The truth is, which one can easily verify not just from government statistics but also from those of the World Bank, that the country during President Arroyo’s regime had the highest average growth rate for GDP and GDP per capita, as well as the lowest rates of inflation and peso depreciation. These four are the most important measures of a country’s economic performance.
What Aquino has been doing is repeating his big lie that growth slowed down in the last years of Arroyo’s watch because of corruption (unproven after three years) and economic mismanagement. That’s pure hogwash. GDP growth decelerated from its 6.6 percent peak in 2007 to 4.2 percent in 2008 and to 1.1 percent in 2009 because of the global financial crisis, which was worse than the pre-war Great Depression.
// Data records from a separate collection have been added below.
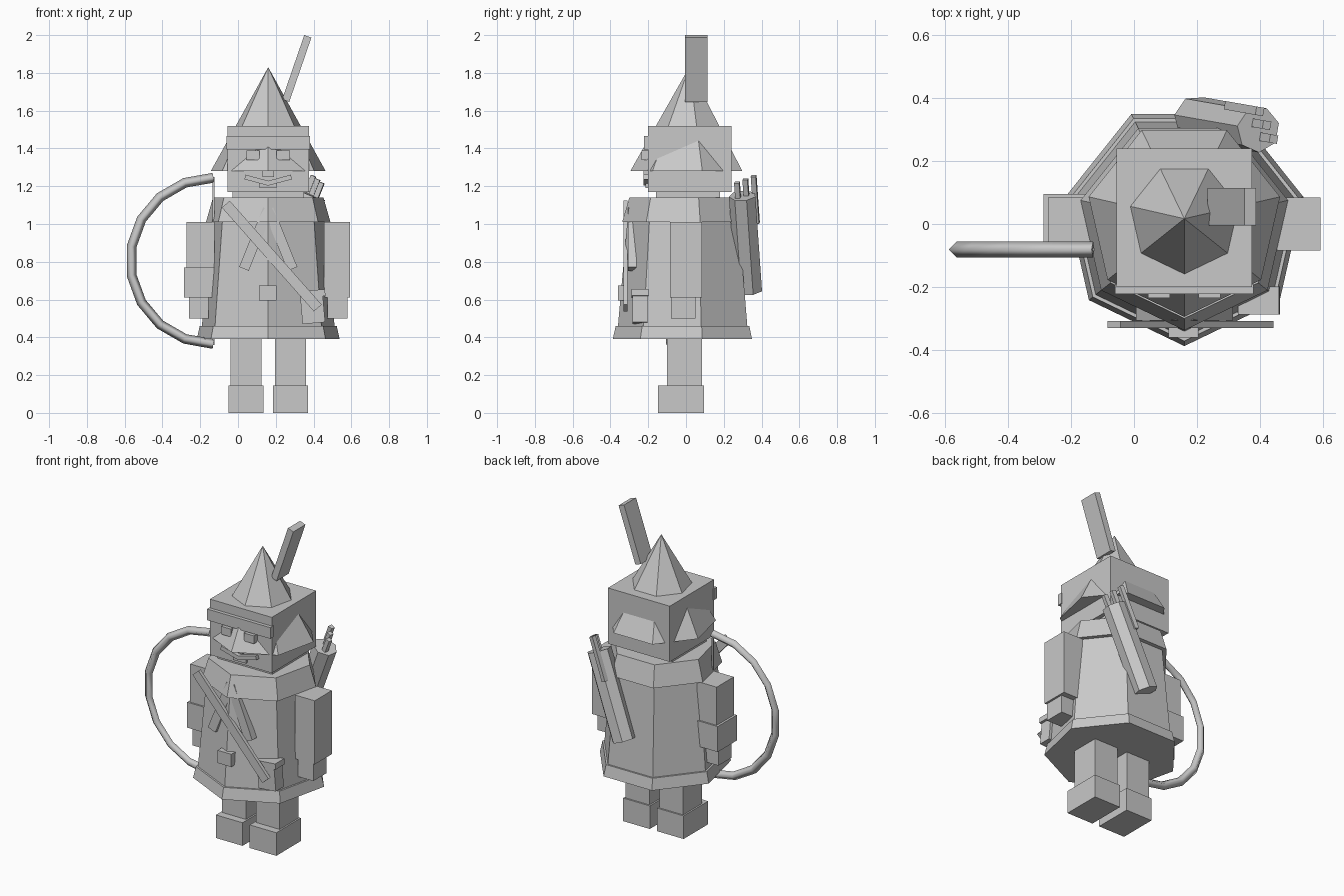
import bpy
import math
from mathutils import Vector, Matrix

cube = bpy.data.objects.get("Cube")
if cube:
    bpy.data.objects.remove(cube, do_unlink=True)

grey = bpy.data.materials.new("plain grey")
grey.use_nodes = True
tone = (0.58, 0.58, 0.58, 1)
grey.diffuse_color = tone
grey.node_tree.nodes["Principled BSDF"].inputs["Base Color"].default_value = tone

MID = 0.16   # x of the figure's own centre line


def finish(name):
    ob = bpy.context.object
    ob.name = name
    ob.data.materials.append(grey)
    return ob


def box(name, x, y, z):
    """Box from (min, max) ranges on each axis."""
    return bar(name, [sum(r) / 2 for r in (x, y, z)], [r[1] - r[0] for r in (x, y, z)])


def bar(name, centre, size, tilt=0):
    """Box of a given size, tilted about y by degrees."""
    bpy.ops.mesh.primitive_cube_add(size=1)
    ob = finish(name)
    turn = Matrix.Rotation(math.radians(tilt), 4, 'Y')
    ob.data.transform(Matrix.Translation(centre) @ turn @ Matrix.Diagonal((*size, 1)))
    return ob


def seven_sided(name, r1, r2, z1, z2, y=0):
    """Seven-sided cone with one corner facing the front."""
    bpy.ops.mesh.primitive_cone_add(vertices=7, radius1=r1, radius2=r2, depth=z2 - z1)
    ob = finish(name)
    place = Matrix.Translation((MID, y, (z1 + z2) / 2))
    ob.data.transform(place @ Matrix.Rotation(math.pi, 4, 'Z'))
    return ob


def aim(ob, start, end):
    """Lay a z-aligned part between two points."""
    start, end = Vector(start), Vector(end)
    turn = (end - start).to_track_quat('Z', 'Y').to_matrix().to_4x4()
    ob.data.transform(Matrix.Translation((start + end) / 2) @ turn)


def pair(name, x, y, z):
    """Left box plus its mirror across the centre line."""
    box("left_" + name, x, y, z)
    box("right_" + name, (2 * MID - x[1], 2 * MID - x[0]), y, z)


# Legs, boots, arms and hands
pair("leg", (0.195, 0.36), (-0.1, 0.085), (0.14, 0.42))
pair("boot", (0.185, 0.37), (-0.148, 0.095), (0, 0.145))
pair("arm", (0.455, 0.593), (-0.085, 0.085), (0.61, 1.01))
pair("hand", (0.475, 0.58), (-0.08, 0.05), (0.5, 0.62))
box("right_bracer", (-0.287, -0.12), (-0.095, 0.095), (0.61, 0.77))

# Tunic, hem and shoulder cape
seven_sided("hem", 0.388, 0.372, 0.39, 0.46)
seven_sided("tunic", 0.362, 0.31, 0.44, 1.02)
seven_sided("cape", 0.338, 0.3, 1.01, 1.14)

# Head, headband and pointed hat
box("neck", (-0.03, 0.35), (-0.16, 0.18), (1.12, 1.18))
box("head", (-0.055, 0.375), (-0.2, 0.24), (1.17, 1.52))
box("headband", (-0.06, 0.38), (-0.222, -0.19), (1.395, 1.465))
seven_sided("hat", 0.312, 0, 1.28, 1.83, 0.017)
bar("feather", (0.311, 0.055, 1.823), (0.04, 0.12, 0.36), 19)

# Face
pair("eye", (0.205, 0.275), (-0.235, -0.19), (1.34, 1.39))
box("nose", (0.13, 0.19), (-0.225, -0.19), (1.25, 1.3))
box("mouth", (0.115, 0.205), (-0.215, -0.19), (1.19, 1.215))
for side, name in ((-1, "right_moustache"), (1, "left_moustache")):
    bar(name, (MID + side * 0.06, -0.21, 1.232), (0.13, 0.03, 0.025), -side * 15)

# Sash, lapels, buckle and pouch
bar("sash", (0.179, -0.32, 0.83), (0.055, 0.022, 0.734), -41.5)
for side, name in ((-1, "right_lapel"), (1, "left_lapel")):
    bar(name, (MID + side * 0.065, -0.285, 0.92), (0.055, 0.045, 0.34), -side * 22)
box("buckle", (0.11, 0.205), (-0.36, -0.3), (0.595, 0.675))
bar("pouch", (0.395, -0.243, 0.55), (0.12, 0.08, 0.15), -5)
bar("pouch_flap", (0.397, -0.243, 0.632), (0.13, 0.09, 0.035), -5)

# Quiver slung across the back, with three arrows
low, high = Vector((0.195, 0.335, 0.65)), Vector((0.395, 0.3, 1.15))
bpy.ops.mesh.primitive_cylinder_add(vertices=7, radius=0.073, depth=(high - low).length)
aim(finish("quiver"), low, high)
for i in range(3):
    tip = Vector((0.4 + 0.022 * i, 0.358 - 0.044 * i, 1.255 - 0.018 * i))
    tail = tip - (high - low) * 0.5
    arrow = bar("arrow_%d" % (i + 1), (0, 0, 0), (0.027, 0.027, (tip - tail).length))
    aim(arrow, tail, tip)

# Bow: half ring with a diamond section, and its string
path = bpy.data.curves.new("bow_path", 'CURVE')
path.dimensions = '3D'
path.bevel_depth = 0.026
path.bevel_resolution = 0
path.use_fill_caps = True
spline = path.splines.new('POLY')
spline.points.add(9)
for i, point in enumerate(spline.points):
    a = math.radians(90 + 20 * i)
    point.co = (-0.13 + 0.44 * math.cos(a), -0.081, 0.805 + 0.44 * math.sin(a), 1)
path.materials.append(grey)
bow = bpy.data.objects.new("bow", path)
bpy.context.collection.objects.link(bow)
box("bow_string", (-0.135, -0.125), (-0.086, -0.076), (0.36, 1.25))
Even the country’s growth rate of 1.1 percent in 2009 is remarkable since those of our neighbors contracted under the pressure of the global crisis. For East Asian countries, for instance, GDP declined by 0.3 percent in 2009.